Please return, exactly and only, the lines beginning at the top of the entries below and ending with the line containing "190, 166, 132)"; keep out the pictures.

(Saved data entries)
↓

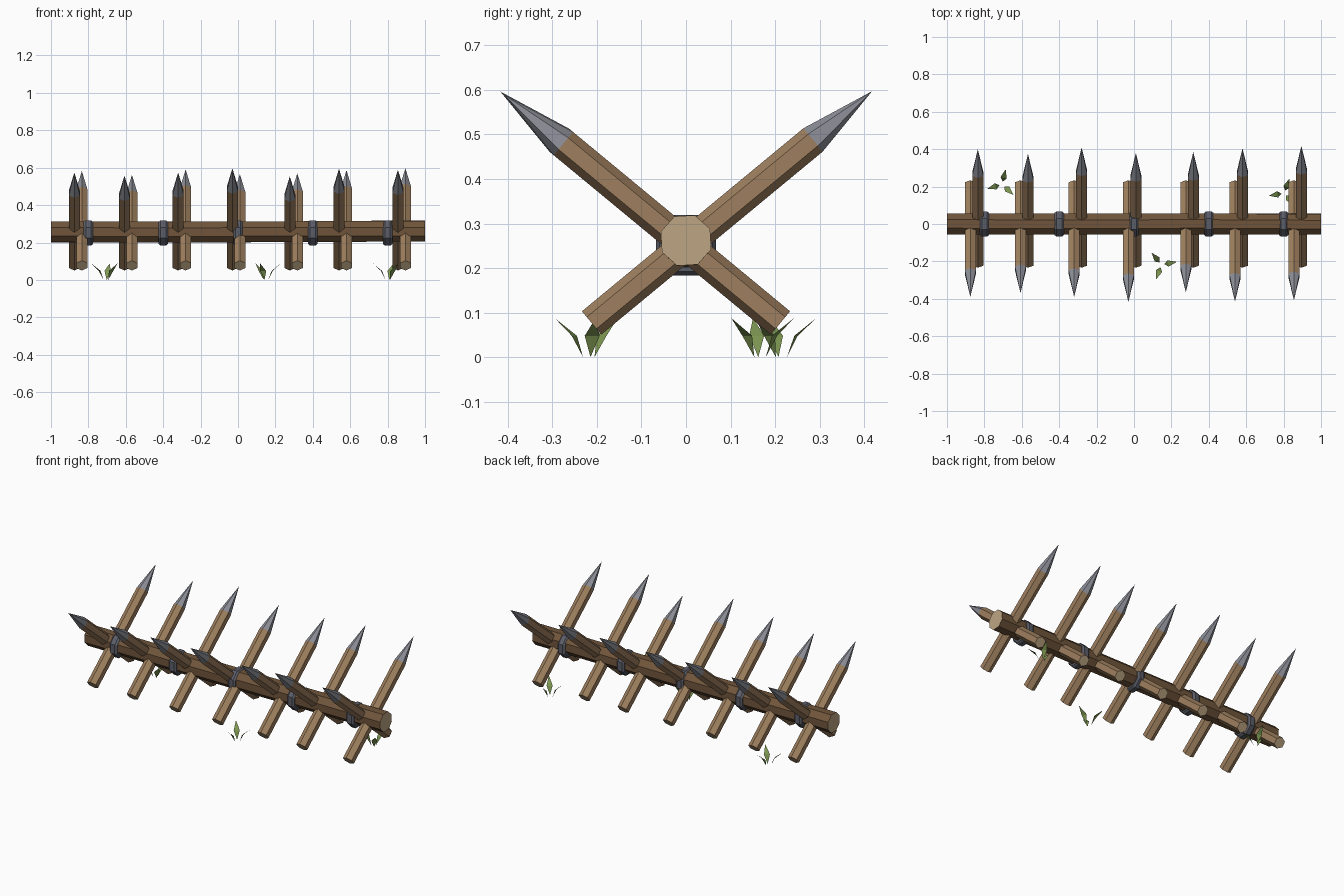
import bpy, bmesh, math
from mathutils import Matrix, Vector

if "Cube" in bpy.data.objects:
    bpy.data.objects.remove(bpy.data.objects["Cube"])


def material(name, r, g, b):
    m = bpy.data.materials.new(name)
    lin = [((c / 255 + 0.055) / 1.055) ** 2.4 for c in (r, g, b)]
    m.diffuse_color = (*lin, 1)
    m.use_nodes = True
    m.node_tree.nodes["Principled BSDF"].inputs["Base Color"].default_value = m.diffuse_color
    return m


WOOD = material("stake wood", 158, 127, 94)
BEAM = material("dark beam wood", 112, 85, 59)
CUT = material("cut wood end", 190, 166, 132)
STEEL = material("spike metal", 140, 142, 151)
IRON = material("band iron", 92, 94, 105)
GRASS = material("grass green", 126, 152, 82)


def finish(name, bm, mats):
    bmesh.ops.recalc_face_normals(bm, faces=bm.faces)
    me = bpy.data.meshes.new(name)
    bm.to_mesh(me)
    bm.free()
    for m in mats:
        me.materials.append(m)
    ob = bpy.data.objects.new(name, me)
    bpy.context.collection.objects.link(ob)
    return ob


def ring(bm, centre, u, v, radius, sides, phase):
    out = []
    for i in range(sides):
        a = phase + math.tau * i / sides
        out.append(bm.verts.new(centre + (u * math.cos(a) + v * math.sin(a)) * radius))
    return out


def bridge(bm, a, b):
    n = len(a)
    return [bm.faces.new((a[i], a[(i + 1) % n], b[(i + 1) % n], b[i])) for i in range(n)]


X, Y, Z = Vector((1, 0, 0)), Vector((0, 1, 0)), Vector((0, 0, 1))

# Main beam: slightly uneven eight-sided log
bm = bmesh.new()
rings = [ring(bm, Vector((x, 0, z)), Y, Z, 0.06, 8, math.radians(p))
         for x, z, p in ((-1, 0.257, 22), (-0.33, 0.256, 24), (0.33, 0.258, 22), (1, 0.262, 26))]
for a, b in zip(rings, rings[1:]):
    bridge(bm, a, b)
for end in (rings[0], rings[-1]):
    bm.faces.new(end).material_index = 1
finish("beam", bm, [BEAM, CUT])


# Crossed stakes: hexagonal shaft, metal point, pale foot
def stake(name, x, tip_y, side):
    d = Vector((0, side * 0.771, 0.637))
    perp = d.cross(X)
    base = Vector((x, 0, 0.252))
    foot, tip = base - d * 0.275, base + d * (tip_y / 0.771)
    bm = bmesh.new()
    a = ring(bm, foot, X, perp, 0.034, 6, math.pi / 2)
    b = ring(bm, tip - d * 0.172, X, perp, 0.034, 6, math.pi / 2)
    bridge(bm, a, b)
    bm.faces.new(a).material_index = 1
    top = bm.verts.new(tip)
    for i in range(6):
        bm.faces.new((b[i], b[(i + 1) % 6], top)).material_index = 2
    finish(name, bm, [WOOD, CUT, STEEL])


pairs = [  # centre x, back tip reach, front tip reach
    (-0.855, 0.40, 0.39), (-0.587, 0.375, 0.37), (-0.30, 0.41, 0.39),
    (-0.01, 0.38, 0.417), (0.297, 0.385, 0.365), (0.56, 0.405, 0.415),
    (0.875, 0.418, 0.408)]
for i, (x, back, front) in enumerate(pairs, 1):
    stake(f"back_stake_{i}", x + 0.02, back, 1)
    stake(f"front_stake_{i}", x - 0.02, front, -1)

# Iron bands: eight-sided rings with bevelled outer edges
profile = [(-0.025, 0.052), (-0.025, 0.064), (-0.014, 0.0735),
           (0.014, 0.0735), (0.025, 0.064), (0.025, 0.052)]
for i in range(5):
    x = -0.8 + 0.4 * i
    bm = bmesh.new()
    rings = [ring(bm, Vector((x + dx, 0, 0.251)), Y, Z, r, 8, math.pi / 8) for dx, r in profile]
    for a, b in zip(rings, rings[1:] + rings[:1]):
        bridge(bm, a, b)
    finish(f"iron_band_{i + 1}", bm, [IRON])

# Grass tufts: three kite-shaped blades leaning outward
tufts = [(-0.705, 0.212, 197), (0.147, -0.217, 130), (0.803, 0.165, 190)]
for i, (cx, cy, start) in enumerate(tufts, 1):
    bm = bmesh.new()
    for k in range(3):
        m = Matrix.Translation((cx, cy, 0)) @ Matrix.Rotation(math.radians(start + 120 * k), 4, 'Z')
        base, left, right, tip = [bm.verts.new(m @ Vector(p)) for p in (
            (0.015, 0, 0), (0.036, 0.017, 0.048), (0.036, -0.017, 0.048), (0.083, 0, 0.088))]
        bm.faces.new((base, right, left))
        bm.faces.new((left, right, tip))
    finish(f"grass_tuft_{i}", bm, [GRASS])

↑

• _Solution to this problem_:
import bpy, bmesh, math
from mathutils import Matrix, Vector

if "Cube" in bpy.data.objects:
    bpy.data.objects.remove(bpy.data.objects["Cube"])


def material(name, r, g, b):
    m = bpy.data.materials.new(name)
    lin = [((c / 255 + 0.055) / 1.055) ** 2.4 for c in (r, g, b)]
    m.diffuse_color = (*lin, 1)
    m.use_nodes = True
    m.node_tree.nodes["Principled BSDF"].inputs["Base Color"].default_value = m.diffuse_color
    return m


WOOD = material("stake wood", 158, 127, 94)
BEAM = material("dark beam wood", 112, 85, 59)
CUT = material("cut wood end", 190, 166, 132)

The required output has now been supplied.